That having been said, I find myself not in agreement that state government should exercise no regulatory oversight in the insurance field. While some believe that courts and legal action are a sufficient means of carrying out the state’s legitimate and critical role in protecting consumers from fraud, I don’t agree in this case. Because of the nature of insurance contracts — their complexity and the long-term nature of the promise to pay — I think that a true meeting of the minds can be difficult and that the potential for fraud is maximized. A post facto risk of being sued won’t do much to deter a fly-by-night operator from bilking subscribers. Thus I see some kind of regulatory office that ensures clarity of language and requires minimum financial disclosure to be appropriate.
Disagree with me if you want to, but surely we can agree that there is no justification for an entire Department of Insurance, headed by an elected commissioner, to regulate every facet of the business and approve every rate change. Unfortunately, that’s what we have. And in current Insurance Commissioner Jim Long, we have a long-serving Democratic incumbent who is going to be difficult to defeat in the November general election unless the GOP catches a pretty big political wave.
We’ve got a couple of Republicans out paddling on their boards right now. Robert Brawley of Iredell County is an insurance agent (Long is an attorney) with eight terms under his belt as a former member of the NC House, including lengthy service on the insurance committee. Not surprisingly, Brawley has attracted endorsements from a number of state legislators from the Piedmont and west. He says that Long has not managed the department efficiently and has ignored the need to bring “better competition” to the insurance market.
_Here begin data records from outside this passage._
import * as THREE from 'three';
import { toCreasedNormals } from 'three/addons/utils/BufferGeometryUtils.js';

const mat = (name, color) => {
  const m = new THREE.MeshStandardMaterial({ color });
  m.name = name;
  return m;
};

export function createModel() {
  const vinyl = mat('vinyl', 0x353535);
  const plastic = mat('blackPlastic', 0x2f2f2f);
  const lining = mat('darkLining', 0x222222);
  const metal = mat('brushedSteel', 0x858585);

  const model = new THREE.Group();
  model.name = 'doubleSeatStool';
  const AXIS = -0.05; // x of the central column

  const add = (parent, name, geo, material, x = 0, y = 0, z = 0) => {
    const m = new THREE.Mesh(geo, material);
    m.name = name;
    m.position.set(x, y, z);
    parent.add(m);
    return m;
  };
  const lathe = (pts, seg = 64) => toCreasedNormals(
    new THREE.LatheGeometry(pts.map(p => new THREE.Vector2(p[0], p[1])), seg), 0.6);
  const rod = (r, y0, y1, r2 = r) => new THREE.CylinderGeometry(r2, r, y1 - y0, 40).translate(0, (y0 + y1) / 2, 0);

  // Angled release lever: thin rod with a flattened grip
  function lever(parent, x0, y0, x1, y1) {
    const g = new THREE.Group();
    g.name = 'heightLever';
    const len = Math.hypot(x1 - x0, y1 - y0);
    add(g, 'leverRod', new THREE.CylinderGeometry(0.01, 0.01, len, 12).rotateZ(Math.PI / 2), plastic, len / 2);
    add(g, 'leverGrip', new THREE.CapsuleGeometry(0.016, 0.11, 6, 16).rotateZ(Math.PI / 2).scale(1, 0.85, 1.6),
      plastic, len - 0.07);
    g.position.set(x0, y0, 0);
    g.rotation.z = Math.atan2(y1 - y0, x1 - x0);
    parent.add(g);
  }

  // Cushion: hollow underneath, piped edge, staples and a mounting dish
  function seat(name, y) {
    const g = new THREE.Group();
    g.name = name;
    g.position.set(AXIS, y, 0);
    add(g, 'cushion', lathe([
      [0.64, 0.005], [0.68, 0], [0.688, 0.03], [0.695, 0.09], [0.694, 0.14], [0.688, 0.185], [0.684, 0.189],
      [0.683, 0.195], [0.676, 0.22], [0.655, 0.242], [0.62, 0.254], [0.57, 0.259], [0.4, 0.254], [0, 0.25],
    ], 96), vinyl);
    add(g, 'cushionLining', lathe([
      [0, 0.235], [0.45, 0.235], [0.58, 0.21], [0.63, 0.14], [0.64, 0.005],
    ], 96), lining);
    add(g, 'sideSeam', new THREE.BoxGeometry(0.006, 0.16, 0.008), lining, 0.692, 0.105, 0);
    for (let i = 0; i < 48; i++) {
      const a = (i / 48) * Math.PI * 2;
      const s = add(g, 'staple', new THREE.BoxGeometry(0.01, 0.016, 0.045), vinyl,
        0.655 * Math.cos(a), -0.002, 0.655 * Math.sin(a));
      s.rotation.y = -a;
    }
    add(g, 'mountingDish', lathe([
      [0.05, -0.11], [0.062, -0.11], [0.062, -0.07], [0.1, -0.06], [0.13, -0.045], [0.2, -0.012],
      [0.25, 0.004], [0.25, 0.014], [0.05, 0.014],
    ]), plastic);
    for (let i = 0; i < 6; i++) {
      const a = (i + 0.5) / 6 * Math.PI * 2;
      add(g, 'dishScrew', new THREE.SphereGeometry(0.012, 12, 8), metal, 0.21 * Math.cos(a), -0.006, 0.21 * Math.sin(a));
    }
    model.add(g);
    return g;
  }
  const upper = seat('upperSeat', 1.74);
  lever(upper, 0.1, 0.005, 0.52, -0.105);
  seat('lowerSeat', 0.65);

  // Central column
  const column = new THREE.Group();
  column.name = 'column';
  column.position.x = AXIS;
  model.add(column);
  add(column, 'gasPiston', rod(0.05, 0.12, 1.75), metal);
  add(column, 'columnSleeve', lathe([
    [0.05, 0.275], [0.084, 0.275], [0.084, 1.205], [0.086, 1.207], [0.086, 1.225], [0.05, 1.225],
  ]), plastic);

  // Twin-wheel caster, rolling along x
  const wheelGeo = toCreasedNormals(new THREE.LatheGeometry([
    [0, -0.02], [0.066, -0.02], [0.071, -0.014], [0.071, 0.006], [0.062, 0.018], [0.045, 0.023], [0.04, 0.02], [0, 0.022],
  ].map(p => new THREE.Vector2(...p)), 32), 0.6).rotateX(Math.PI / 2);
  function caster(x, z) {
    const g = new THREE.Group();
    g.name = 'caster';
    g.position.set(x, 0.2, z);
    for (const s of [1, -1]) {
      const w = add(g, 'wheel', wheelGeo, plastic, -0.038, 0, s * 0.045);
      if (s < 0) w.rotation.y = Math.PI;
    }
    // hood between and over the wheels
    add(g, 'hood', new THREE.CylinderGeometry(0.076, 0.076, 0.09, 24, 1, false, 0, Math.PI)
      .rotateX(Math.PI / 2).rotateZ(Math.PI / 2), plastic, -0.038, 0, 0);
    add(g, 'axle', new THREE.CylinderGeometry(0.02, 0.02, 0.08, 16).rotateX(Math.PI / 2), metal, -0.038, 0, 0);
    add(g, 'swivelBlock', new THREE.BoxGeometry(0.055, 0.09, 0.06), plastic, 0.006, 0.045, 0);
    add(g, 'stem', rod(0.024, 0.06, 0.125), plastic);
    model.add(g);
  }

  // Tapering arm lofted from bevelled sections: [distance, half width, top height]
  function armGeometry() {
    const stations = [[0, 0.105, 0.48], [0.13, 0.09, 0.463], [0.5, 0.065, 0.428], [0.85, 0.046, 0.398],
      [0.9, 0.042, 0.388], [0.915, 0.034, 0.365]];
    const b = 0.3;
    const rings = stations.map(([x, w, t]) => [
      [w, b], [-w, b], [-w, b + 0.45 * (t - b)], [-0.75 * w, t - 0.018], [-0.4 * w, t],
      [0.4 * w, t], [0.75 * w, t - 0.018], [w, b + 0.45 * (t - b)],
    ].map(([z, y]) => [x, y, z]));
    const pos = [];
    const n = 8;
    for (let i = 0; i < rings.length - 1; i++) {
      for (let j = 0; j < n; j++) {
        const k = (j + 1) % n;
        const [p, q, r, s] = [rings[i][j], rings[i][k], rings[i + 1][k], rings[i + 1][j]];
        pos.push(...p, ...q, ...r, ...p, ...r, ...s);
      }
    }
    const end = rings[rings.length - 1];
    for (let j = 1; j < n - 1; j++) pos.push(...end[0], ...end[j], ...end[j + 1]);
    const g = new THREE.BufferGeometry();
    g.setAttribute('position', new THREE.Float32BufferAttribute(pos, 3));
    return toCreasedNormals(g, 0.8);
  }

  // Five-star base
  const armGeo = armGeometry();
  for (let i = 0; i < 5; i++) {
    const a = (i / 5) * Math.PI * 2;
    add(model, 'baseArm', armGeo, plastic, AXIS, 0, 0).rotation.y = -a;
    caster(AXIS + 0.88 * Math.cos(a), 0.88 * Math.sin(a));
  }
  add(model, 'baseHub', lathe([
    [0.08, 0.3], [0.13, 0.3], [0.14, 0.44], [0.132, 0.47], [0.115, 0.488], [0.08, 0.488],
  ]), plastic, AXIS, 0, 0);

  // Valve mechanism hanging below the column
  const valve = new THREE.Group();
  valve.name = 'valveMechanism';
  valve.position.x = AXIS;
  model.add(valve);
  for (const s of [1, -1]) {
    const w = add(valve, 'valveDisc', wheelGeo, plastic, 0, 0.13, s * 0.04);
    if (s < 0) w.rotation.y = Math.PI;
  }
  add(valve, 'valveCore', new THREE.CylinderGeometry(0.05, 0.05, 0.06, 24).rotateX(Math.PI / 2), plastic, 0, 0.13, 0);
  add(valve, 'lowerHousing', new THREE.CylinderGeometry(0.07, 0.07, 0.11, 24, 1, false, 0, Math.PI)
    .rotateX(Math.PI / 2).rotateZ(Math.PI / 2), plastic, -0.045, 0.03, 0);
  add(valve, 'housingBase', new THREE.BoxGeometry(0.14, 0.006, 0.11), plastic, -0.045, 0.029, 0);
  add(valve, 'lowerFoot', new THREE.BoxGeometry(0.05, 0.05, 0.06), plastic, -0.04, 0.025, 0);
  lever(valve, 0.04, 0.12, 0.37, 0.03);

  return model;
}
Specifically, as Brawley explained in a recent appearance before the Down East Republican Club in Beaufort County, the Department of Insurance hasn’t had a performance audit in 20 years and its regulators don’t allow rates to vary enough in relationship to risk. This deters insurers from entering North Carolina because “no business is going to work on a one-size-fits-all approach,” he said. Brawley’s website is located here, where you can read more about his biography and qualifications.
His opponent in the primary is Cindy Huntsberry, a Johnston County attorney who says she’s the “first woman ever to file for insurance commissioner” and “considers herself one of the most effective candidates in the race,” of which there are two. Huntsberry cites as issues the need for clearly worded insurance policies and prompt and fair claim payments. “This campaign is about the people’s right to fairly-priced insurance policies, plain-talk policies — insurance policies that people can read and understand, and getting legitimate claims paid in a prompt and fair manner,” she told the Lenoir News Topic a few weeks ago. “[Long] has been in power for nearly 20 years and the insurance situation in this state gets worse every year,” Huntsberry said. “Too many companies have left North Carolina. I will work to bring them back.”
She is also critical of the management of the department. “People call the insurance commissioner’s office now and get no response,” she said. “I don’t understand why, since his office has more than 400 employees.” Her website is here.
As long as North Carolina is going to have an election for insurance commissioner, I’ve got to recommend that voters study up on the candidates and issues. I’ll be looking for who talks most about removing state-imposed barriers to entry in the insurance market and focusing regulators on protecting consumers from fraud — not from their own self-imposed risks.
Hood is president of the John Locke Foundation and publisher of Carolina Journal.